    The big problem with the new blog is the incredible number of cookies it sets. Takes forever to approve and then remove them.

  9. #9 C.Takacs
    January 14, 2014

    I was surprised he thought the Milky Way looked curved, until I realized, he’s looking at distorted photographs. When I lived in Santa Ynez we had high desert climate, so star gazing on moonless nights was excellent, you could easily see the Milky Way overhead in the cold dry air.

  10. #10 Artor
    January 15, 2014

    Off topic, but I’m disappointed your new digs require Twitter to comment. It might be easy for someone who already has and uses Twitter, but I’m not one of those people, and I don’t ever plan on having a Twitter account, so I’m out of the mix. Was there some reasoning behind the decision to use Twitter? Why not a more inclusive system?

  11. #11 John Duffield
    January 15, 2014

    Ethan: Thanks. I was asking about blogs because I’m thinking of setting one up myself. I logged onto twitter and medium easily enough and left a comment. Rather vacuous I’m afraid!

  12. #12 G
    January 15, 2014

    Same off-topic: No Twitter for me, or Facebook, or Google-related accounts, due to work-related security issues I can’t discuss further. So if you move to a platform that requires Twitter, you lose me. It’s been good, but “duty before pleasure,” so, fare thee well.

  13. #13 MandoZink
    Louisville
    January 15, 2014

    Does anyone still reading this blog know why the text on the new blog appears much larger than on this old one? Many other sites seem that way too. Much page resizing involved.

  14. #14 Sinisa Lazarek
    January 16, 2014

    @MandoZink

    because certain developers think people primarily view websites from mobile phones and tablets. I don’t like this trend at all, but there it is.

  15. #15 Katherine Budd
    chatham ontario canada
    July 7, 2014

    Sorry, but I’m not satisfied with your explanation as to why the Milky Way appears arched. If you are looking at the Milky Way on a May’s night in the country where there are no buildings, you can even see the Milky Way appear as a circular band around the horizon around you. And remember, the Ancient Greeks referred to it as the milky circle not the Milky Line. Here’s a question for you.

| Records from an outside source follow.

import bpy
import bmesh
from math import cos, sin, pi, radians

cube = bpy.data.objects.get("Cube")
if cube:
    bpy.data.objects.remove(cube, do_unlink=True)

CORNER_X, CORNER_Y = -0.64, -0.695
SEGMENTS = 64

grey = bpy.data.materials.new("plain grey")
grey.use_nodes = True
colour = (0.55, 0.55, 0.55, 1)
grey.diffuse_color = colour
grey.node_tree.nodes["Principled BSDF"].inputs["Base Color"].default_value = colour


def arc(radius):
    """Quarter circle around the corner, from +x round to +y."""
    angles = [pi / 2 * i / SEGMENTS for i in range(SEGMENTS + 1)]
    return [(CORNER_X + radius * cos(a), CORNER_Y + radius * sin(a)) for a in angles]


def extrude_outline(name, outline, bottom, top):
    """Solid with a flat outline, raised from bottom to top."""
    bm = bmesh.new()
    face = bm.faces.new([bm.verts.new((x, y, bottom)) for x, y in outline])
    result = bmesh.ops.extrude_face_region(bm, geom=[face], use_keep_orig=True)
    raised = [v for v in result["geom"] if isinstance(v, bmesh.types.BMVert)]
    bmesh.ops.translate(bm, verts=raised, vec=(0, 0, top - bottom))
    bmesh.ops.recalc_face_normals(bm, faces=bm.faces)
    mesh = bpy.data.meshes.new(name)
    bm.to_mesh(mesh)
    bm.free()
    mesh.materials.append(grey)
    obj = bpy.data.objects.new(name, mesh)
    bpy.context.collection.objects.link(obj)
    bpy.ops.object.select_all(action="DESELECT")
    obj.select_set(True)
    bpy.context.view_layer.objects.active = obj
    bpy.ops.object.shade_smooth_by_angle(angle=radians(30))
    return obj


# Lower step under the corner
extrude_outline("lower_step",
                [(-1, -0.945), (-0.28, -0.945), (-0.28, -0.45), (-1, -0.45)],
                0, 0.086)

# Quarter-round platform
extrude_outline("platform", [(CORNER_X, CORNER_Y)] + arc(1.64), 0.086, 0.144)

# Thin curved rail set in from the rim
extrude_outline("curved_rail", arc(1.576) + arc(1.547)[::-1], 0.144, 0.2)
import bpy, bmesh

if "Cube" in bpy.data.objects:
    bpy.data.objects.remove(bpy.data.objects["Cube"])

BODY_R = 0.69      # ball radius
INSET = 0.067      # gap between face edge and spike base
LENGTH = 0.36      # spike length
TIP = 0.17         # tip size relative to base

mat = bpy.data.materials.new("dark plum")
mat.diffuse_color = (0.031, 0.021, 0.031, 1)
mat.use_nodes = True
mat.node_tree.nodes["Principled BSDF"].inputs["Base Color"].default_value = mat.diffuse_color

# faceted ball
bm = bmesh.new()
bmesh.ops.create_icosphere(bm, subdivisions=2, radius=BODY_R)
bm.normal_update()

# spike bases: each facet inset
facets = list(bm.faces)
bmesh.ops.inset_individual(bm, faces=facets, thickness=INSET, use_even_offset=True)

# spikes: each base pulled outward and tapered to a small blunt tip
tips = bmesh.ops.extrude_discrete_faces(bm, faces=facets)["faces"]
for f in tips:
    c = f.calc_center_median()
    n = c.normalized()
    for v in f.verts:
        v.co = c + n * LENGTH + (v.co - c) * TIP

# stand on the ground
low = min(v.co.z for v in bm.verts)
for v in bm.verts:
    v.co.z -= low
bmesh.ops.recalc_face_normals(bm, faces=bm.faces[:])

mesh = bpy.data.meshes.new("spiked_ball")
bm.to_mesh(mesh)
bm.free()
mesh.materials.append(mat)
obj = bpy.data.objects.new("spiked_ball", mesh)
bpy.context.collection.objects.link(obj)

If the Milky Way was indeed more like a planetary nebula, how would it appear to us if our planet was located in the center of the ring but a bit below it? The answer is it would appear exactly as it appears on May evenings — as a ring around our horizon all around.